● TRY IT: Copy out all lines bearing the word "width" from the listing below.

● MATERIAL FOR THIS TASK:
*** Begin section ***
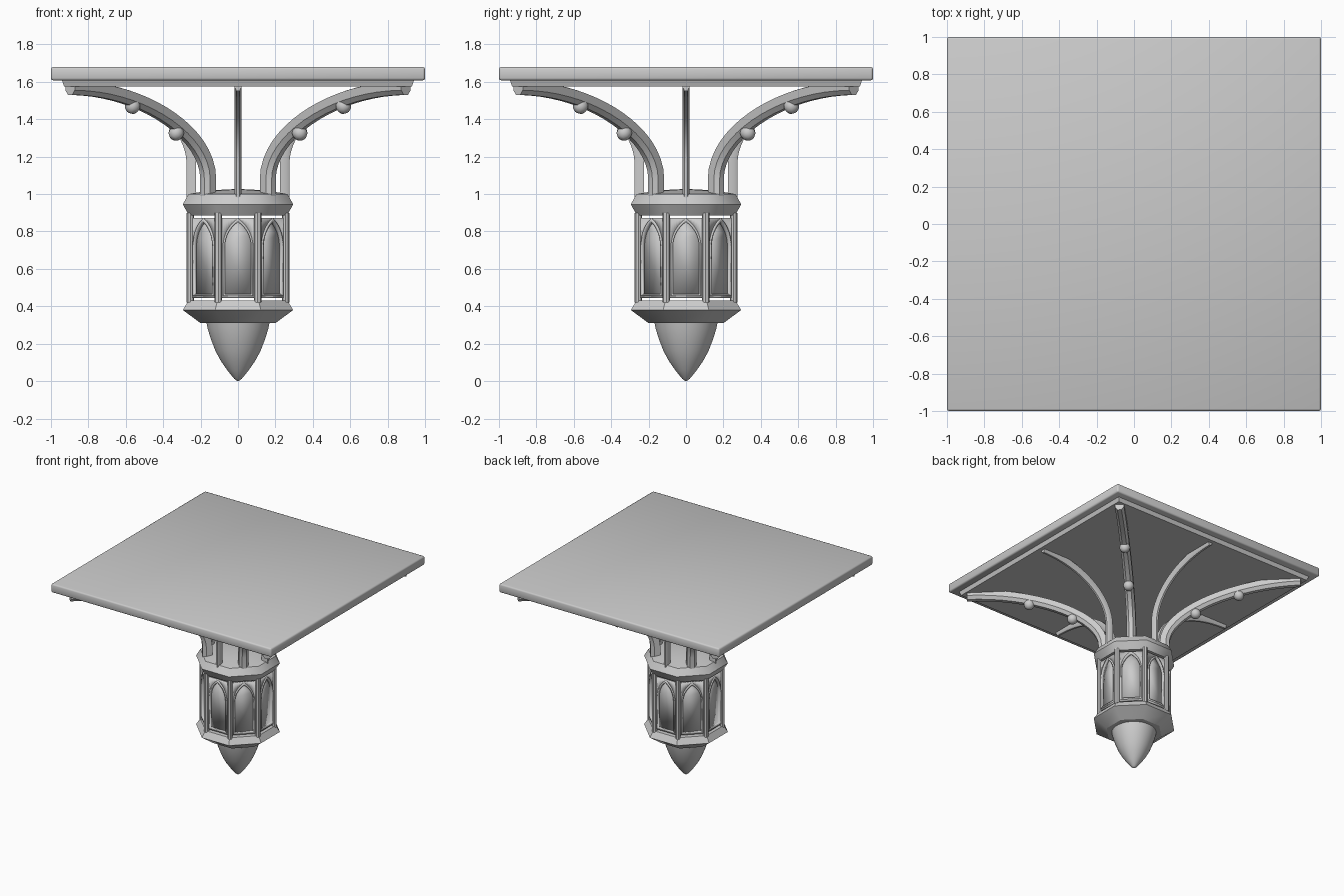
import bpy, bmesh, math
from mathutils import Vector, Matrix
from mathutils.geometry import interpolate_bezier

if "Cube" in bpy.data.objects:
    bpy.data.objects.remove(bpy.data.objects["Cube"])

stone = bpy.data.materials.new("grey_stone")
stone.diffuse_color = (0.6, 0.6, 0.6, 1)
stone.use_nodes = True
stone.node_tree.nodes["Principled BSDF"].inputs["Base Color"].default_value = stone.diffuse_color


def finish(name, bm, angle=35, turn=0.0, thick=0.0):
    """Turn a bmesh into a named stone object."""
    bmesh.ops.recalc_face_normals(bm, faces=bm.faces)
    me = bpy.data.meshes.new(name)
    bm.to_mesh(me)
    bm.free()
    me.materials.append(stone)
    ob = bpy.data.objects.new(name, me)
    bpy.context.collection.objects.link(ob)
    ob.rotation_euler.z = turn
    if thick:
        mod = ob.modifiers.new("thickness", 'SOLIDIFY')
        mod.thickness, mod.offset = thick, 0
    bpy.ops.object.select_all(action='DESELECT')
    ob.select_set(True)
    bpy.context.view_layer.objects.active = ob
    bpy.ops.object.shade_smooth_by_angle(angle=math.radians(angle))
    return ob


def loft(bm, rings, caps=True):
    """Join rings of points into a closed skin."""
    vs = [[bm.verts.new(p) for p in ring] for ring in rings]
    for a, b in zip(vs, vs[1:]):
        for i in range(len(a)):
            j = (i + 1) % len(a)
            bm.faces.new((a[i], a[j], b[j], b[i]))
    if caps:
        bm.faces.new(vs[0])
        bm.faces.new(vs[-1])


def lathe(name, profile, sides, angle=35):
    """Stack regular rings; radii are measured to the flats."""
    k = 1 / math.cos(math.pi / sides)
    bm = bmesh.new()
    loft(bm, [[(r * k * math.cos((i + .5) * math.tau / sides),
                r * k * math.sin((i + .5) * math.tau / sides), z)
               for i in range(sides)] for r, z in profile])
    return finish(name, bm, angle)


def slab(name, half_low, half_high, z0, z1, bevel):
    bm = bmesh.new()
    loft(bm, [[(x * h, y * h, z) for x, y in ((-1, -1), (1, -1), (1, 1), (-1, 1))]
              for h, z in ((half_low, z0), (half_high, z1))])
    if bevel:
        bmesh.ops.bevel(bm, geom=bm.edges[:], offset=bevel, segments=2,
                        profile=0.5, affect='EDGES')
    finish(name, bm, 60 if bevel else 30)


# Table slab and the moulding under it
slab("top_slab", 1.0, 1.0, 1.608, 1.68, 0.012)
slab("slab_trim", 0.93, 0.942, 1.576, 1.61, 0)

# Pendant, lower and upper collars
lathe("pendant", [(0.003, 0.0), (0.02, 0.012), (0.055, 0.055), (0.09, 0.105),
                  (0.12, 0.16), (0.145, 0.225), (0.162, 0.28), (0.17, 0.32)], 32, 40)
lathe("lower_collar", [(0.2, 0.31), (0.295, 0.38), (0.265, 0.43)], 8)
lathe("upper_collar", [(0.262, 0.885), (0.295, 0.945), (0.265, 1.0),
                       (0.15, 1.02), (0.03, 1.026)], 8, 44)


def arch(a, foot, spring=0.72, steps=8):
    """Pointed arch outline in x, z from left foot to right foot."""
    h = a * 1.87
    rad = (a * a + h * h) / (2 * a)
    top = math.asin(h / rad)
    half = [(a - rad + rad * math.cos(top * i / steps),
             spring + rad * math.sin(top * i / steps)) for i in range(steps + 1)]
    left = [(-x, z) for x, z in half]
    return [(-a, foot)] + left + half[-2::-1] + [(a, foot)]


def strip(name, inner, outer, depth, turn, thick):
    """Flat band between two matching outlines."""
    bm = bmesh.new()
    loft(bm, [[(x, -depth, z) for x, z in o] for o in (inner, outer)], caps=False)
    finish(name, bm, 30, turn, thick)


# Eight arched window bays with posts at the corners
opening = arch(0.077, 0.46)
surround = [(-0.09, 0.445), (-0.09, 0.72)]
surround += [(max(-0.09, min(0.09, x * 1.25)), 0.872) for x, z in opening[2:-2]]
surround += [(0.09, 0.72), (0.09, 0.445)]
for i in range(8):
    turn = i * math.pi / 4
    strip("window_surround", opening, surround, 0.247, turn, 0.02)
    strip("window_bead", arch(0.07, 0.465), arch(0.08, 0.455), 0.25, turn, 0.03)
    bm = bmesh.new()
    bm.faces.new([bm.verts.new((x, -0.238, z)) for x, z in opening])
    finish("window_panel", bm, 30, turn, 0.01)
    bm = bmesh.new()
    c = Vector((0, -0.275))
    loft(bm, [[(c.x + 0.02 * math.cos(k * math.tau / 8 + .39),
                c.y + 0.02 * math.sin(k * math.tau / 8 + .39), z)
               for k in range(8)] for z in (0.42, 0.9)])
    finish("corner_post", bm, 30, turn + math.pi / 8)


def rib(name, turn, foot, curve, width, depth):
    """Sweep a chamfered section along the underside line of a rib."""
    pts = [Vector(foot)] + interpolate_bezier(*[Vector((r, 0, z)) for r, z in curve], 18)
    w = width / 2
    section = [(-w, depth), (w, depth), (w, depth * .35), (w * .45, 0),
               (-w * .45, 0), (-w, depth * .35)]
    rings = []
    for i, p in enumerate(pts):
        t = (pts[min(i + 1, len(pts) - 1)] - pts[max(i - 1, 0)]).normalized()
        n = Vector((-t.z, 0, t.x))
        rings.append([p + n * d + Vector((0, s, 0)) for s, d in section])
    bm = bmesh.new()
    loft(bm, rings)
    finish(name, bm, 30, turn)


# Four large corner ribs with bosses, four slim ribs towards the sides
for i in range(4):
    turn = i * math.pi / 2
    corner = turn + math.pi / 4
    rib("corner_rib", corner, (0.27, 0, 0.97),
        [(0.27, 1.08), (0.27, 1.3), (0.75, 1.53), (1.27, 1.53)], 0.07, 0.07)
    rib("side_rib", turn, (0.275, 0, 0.97),
        [(0.275, 1.16), (0.275, 1.36), (0.5, 1.55), (0.9, 1.552)], 0.036, 0.05)
    for r, z, tilt in ((0.467, 1.327, 0.75), (0.797, 1.47, 0.35)):
        bm = bmesh.new()
        bmesh.ops.create_uvsphere(
            bm, u_segments=10, v_segments=6, radius=0.042,
            matrix=Matrix.Translation((r, 0, z)) @ Matrix.Rotation(-tilt, 4, 'Y'))
        finish("rib_boss", bm, 40, corner)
*** End section ***
● RESULT OF THE TASK:
def rib(name, turn, foot, curve, width, depth):
    w = width / 2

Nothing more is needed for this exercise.